Admirers and critics alike say Roemer has a hard time compromising. During his time as a Democratic congressman -- from 1981 to 1988 -- he fought with Democratic leadership, calling then-Speaker Tip O'Neill (D-Mass.) too liberal. And as governor in Louisiana, he was unable to get his tax reforms through the state Legislature.
Toward the end of his term as governor, he became a Republican, but could not win re-election in 1991, even as the state was turning more conservative. He finished third in that year's open primary, leaving Louisianans with a choice between ethically challenged former Gov. Edwin Edwards (D), whom Roemer had defeated four years earlier, and former Ku Klux Klan leader David Duke (R).
"He wasn't real good with it -- even working with his allies. He didn't compromise," Maginnis said. "I think had he done a little bit better job of working the politics of it, he would have made more progress."
Part of that stubbornness came from Roemer's intelligence, Gomez said. With a bachelor's degree from Harvard College and an MBA from Harvard Business School, Roemer was able to debate almost any subject.
"He was pretty headstrong, but he was one of the most brilliant people I ever worked with," Gomez said. "Because of that, he didn't suffer those of us who weren't as bright as he was very well."
Templet characterized Roemer's unwillingness to compromise differently: When given the choice between his principles and politics, Roemer chooses the former.

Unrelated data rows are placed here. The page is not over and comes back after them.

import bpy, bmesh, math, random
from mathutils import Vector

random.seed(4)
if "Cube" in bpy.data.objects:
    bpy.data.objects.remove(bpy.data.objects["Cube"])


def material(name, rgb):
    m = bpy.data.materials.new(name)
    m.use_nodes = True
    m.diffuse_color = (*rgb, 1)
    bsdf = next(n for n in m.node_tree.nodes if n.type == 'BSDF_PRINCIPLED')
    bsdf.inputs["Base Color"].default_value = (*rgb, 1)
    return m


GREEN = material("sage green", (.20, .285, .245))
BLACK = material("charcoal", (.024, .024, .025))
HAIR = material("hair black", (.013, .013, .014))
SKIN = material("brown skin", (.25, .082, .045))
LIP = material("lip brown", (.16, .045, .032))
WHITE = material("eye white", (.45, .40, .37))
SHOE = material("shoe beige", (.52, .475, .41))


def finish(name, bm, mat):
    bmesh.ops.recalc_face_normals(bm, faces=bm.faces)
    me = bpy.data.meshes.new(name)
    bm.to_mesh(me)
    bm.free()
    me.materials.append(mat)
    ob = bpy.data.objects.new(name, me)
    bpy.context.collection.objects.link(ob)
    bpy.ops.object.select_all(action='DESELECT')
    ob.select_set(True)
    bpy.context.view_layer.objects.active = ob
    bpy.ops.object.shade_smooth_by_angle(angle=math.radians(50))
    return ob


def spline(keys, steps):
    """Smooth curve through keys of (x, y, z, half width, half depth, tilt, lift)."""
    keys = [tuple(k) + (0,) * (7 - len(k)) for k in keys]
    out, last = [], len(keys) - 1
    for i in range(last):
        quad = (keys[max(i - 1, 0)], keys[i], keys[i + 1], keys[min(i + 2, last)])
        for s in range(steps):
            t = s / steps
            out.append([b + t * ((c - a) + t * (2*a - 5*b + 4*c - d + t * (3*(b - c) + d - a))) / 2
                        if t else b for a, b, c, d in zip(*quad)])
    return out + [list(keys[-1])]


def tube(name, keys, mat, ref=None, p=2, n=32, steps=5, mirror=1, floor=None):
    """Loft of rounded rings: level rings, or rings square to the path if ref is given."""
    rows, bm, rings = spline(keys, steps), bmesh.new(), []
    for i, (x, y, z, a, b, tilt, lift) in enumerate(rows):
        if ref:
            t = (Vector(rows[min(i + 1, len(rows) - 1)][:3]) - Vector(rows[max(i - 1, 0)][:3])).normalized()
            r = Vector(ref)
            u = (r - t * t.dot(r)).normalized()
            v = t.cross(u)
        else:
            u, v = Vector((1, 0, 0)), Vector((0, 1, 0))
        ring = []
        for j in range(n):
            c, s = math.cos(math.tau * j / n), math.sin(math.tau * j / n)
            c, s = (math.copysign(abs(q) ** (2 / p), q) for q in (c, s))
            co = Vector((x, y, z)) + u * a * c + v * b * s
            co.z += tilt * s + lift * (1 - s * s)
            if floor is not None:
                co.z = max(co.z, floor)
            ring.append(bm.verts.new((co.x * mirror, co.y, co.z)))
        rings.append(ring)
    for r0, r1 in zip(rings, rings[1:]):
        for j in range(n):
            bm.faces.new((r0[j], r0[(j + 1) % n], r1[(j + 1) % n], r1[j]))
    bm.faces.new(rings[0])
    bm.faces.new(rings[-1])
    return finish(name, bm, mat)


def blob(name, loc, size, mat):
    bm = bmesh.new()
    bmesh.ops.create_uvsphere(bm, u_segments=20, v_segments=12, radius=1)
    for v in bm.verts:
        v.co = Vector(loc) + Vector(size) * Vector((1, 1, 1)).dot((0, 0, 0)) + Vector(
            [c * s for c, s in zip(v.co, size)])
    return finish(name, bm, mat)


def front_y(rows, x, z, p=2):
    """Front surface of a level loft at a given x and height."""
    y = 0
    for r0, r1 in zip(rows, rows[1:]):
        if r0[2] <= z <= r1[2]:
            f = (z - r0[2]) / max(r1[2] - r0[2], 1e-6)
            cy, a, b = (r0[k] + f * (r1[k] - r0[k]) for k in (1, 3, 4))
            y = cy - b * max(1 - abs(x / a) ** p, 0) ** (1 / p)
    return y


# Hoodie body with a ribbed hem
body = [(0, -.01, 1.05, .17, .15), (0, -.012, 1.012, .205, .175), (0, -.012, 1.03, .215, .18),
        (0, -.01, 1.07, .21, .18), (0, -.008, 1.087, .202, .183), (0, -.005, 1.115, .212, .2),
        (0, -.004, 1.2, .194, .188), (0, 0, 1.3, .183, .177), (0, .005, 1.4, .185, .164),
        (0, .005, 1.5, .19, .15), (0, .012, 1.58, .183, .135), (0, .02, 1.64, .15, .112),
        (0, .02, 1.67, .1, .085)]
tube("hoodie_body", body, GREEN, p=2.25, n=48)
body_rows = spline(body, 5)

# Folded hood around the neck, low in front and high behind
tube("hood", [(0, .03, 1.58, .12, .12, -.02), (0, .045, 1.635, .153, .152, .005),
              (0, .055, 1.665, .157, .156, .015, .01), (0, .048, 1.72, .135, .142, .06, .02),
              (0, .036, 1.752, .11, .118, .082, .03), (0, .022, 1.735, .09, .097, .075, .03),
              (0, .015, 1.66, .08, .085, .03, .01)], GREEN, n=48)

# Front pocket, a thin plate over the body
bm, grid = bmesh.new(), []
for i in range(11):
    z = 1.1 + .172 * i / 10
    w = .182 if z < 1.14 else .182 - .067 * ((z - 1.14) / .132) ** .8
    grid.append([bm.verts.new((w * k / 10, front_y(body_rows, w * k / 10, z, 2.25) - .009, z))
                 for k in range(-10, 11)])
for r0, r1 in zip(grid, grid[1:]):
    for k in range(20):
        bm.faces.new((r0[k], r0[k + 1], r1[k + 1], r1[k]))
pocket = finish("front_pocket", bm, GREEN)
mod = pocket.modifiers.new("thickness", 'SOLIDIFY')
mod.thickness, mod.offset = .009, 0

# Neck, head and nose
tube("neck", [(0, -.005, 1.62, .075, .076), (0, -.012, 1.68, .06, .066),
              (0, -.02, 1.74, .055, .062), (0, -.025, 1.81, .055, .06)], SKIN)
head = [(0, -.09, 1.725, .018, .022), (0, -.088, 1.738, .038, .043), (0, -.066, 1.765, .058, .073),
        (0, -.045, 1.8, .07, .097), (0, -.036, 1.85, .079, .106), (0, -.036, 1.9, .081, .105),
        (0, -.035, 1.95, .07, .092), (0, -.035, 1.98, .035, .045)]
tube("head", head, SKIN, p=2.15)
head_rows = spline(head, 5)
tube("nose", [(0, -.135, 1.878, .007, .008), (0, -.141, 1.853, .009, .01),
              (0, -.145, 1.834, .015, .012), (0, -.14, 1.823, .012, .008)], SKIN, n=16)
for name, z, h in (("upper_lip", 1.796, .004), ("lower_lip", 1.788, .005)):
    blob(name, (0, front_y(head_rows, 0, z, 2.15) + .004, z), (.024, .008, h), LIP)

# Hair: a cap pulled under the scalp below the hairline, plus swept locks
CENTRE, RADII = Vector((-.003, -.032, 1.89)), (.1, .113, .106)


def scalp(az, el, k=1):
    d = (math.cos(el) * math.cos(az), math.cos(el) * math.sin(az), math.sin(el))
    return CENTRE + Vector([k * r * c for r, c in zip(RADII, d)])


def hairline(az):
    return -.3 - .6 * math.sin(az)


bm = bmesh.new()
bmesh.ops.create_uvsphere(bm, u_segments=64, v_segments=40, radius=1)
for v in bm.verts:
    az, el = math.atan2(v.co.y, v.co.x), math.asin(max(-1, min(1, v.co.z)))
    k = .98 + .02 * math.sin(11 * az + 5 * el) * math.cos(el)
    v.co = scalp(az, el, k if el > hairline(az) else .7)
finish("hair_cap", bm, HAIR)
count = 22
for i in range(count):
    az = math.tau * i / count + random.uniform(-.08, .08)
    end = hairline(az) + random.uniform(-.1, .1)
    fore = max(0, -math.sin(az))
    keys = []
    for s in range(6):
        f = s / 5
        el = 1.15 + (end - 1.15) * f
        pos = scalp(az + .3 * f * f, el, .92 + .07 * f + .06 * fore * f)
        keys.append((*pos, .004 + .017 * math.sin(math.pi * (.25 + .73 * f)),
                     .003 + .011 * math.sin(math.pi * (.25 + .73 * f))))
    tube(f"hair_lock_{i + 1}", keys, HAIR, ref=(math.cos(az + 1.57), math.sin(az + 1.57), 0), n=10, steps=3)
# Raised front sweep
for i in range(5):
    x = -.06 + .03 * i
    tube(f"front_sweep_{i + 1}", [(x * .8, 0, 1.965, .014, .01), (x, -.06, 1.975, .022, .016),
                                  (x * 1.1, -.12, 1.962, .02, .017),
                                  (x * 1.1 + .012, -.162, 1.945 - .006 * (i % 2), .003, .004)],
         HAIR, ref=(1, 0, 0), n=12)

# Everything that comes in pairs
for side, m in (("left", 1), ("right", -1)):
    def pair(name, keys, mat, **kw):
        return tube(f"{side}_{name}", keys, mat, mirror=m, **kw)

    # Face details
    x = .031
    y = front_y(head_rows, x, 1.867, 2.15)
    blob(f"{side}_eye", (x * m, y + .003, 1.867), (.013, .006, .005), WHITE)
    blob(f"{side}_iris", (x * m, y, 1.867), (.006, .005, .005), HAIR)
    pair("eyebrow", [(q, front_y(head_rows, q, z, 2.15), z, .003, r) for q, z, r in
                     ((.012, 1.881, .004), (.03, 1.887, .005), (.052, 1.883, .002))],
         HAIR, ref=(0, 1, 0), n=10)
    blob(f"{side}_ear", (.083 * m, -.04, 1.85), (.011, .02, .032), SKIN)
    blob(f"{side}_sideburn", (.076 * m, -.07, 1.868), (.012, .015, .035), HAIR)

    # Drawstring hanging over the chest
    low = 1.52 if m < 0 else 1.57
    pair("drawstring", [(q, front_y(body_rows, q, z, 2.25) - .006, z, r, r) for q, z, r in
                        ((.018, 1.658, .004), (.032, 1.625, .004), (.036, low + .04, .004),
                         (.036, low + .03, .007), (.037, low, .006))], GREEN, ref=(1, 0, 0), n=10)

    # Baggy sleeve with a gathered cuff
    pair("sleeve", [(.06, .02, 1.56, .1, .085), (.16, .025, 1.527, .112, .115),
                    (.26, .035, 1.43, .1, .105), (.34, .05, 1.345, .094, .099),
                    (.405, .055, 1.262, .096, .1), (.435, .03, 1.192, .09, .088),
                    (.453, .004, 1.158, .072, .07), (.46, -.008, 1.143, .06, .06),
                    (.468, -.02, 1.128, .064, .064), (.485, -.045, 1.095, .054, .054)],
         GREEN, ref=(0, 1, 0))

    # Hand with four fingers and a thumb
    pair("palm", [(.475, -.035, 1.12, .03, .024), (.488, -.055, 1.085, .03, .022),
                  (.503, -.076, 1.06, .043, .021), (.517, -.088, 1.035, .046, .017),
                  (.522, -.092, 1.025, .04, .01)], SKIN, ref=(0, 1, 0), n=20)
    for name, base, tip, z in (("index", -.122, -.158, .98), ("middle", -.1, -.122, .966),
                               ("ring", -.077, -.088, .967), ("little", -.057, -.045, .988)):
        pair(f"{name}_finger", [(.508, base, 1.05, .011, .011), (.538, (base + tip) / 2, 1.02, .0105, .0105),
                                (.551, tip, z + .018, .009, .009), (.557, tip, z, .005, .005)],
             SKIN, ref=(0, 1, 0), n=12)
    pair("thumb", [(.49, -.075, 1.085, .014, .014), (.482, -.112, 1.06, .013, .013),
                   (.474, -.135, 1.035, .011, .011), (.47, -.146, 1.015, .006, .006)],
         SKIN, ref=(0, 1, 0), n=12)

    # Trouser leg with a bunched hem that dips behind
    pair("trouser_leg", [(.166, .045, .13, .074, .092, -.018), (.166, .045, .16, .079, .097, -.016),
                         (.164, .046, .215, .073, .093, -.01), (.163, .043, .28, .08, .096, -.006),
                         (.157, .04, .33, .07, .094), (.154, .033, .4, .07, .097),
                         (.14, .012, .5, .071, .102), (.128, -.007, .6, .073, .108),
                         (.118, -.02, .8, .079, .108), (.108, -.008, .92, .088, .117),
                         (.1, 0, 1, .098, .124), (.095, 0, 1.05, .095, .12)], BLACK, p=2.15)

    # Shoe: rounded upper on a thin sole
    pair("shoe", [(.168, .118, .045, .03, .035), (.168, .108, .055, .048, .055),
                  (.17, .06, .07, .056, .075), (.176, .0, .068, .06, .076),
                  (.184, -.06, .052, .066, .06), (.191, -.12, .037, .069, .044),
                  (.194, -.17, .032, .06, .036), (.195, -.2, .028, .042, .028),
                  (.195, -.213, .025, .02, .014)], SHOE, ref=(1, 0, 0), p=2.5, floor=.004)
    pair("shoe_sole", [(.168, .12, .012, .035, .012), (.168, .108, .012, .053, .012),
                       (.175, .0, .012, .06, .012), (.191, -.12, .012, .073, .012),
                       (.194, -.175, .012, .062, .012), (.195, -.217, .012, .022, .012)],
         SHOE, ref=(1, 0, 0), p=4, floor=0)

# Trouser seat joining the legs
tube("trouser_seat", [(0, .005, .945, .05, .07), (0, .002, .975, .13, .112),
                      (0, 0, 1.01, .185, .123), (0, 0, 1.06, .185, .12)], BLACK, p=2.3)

"He's got a strong moral streak to him and he's very smart," Templet said, later adding: "I think he'd rather lose [an election] than do the wrong thing."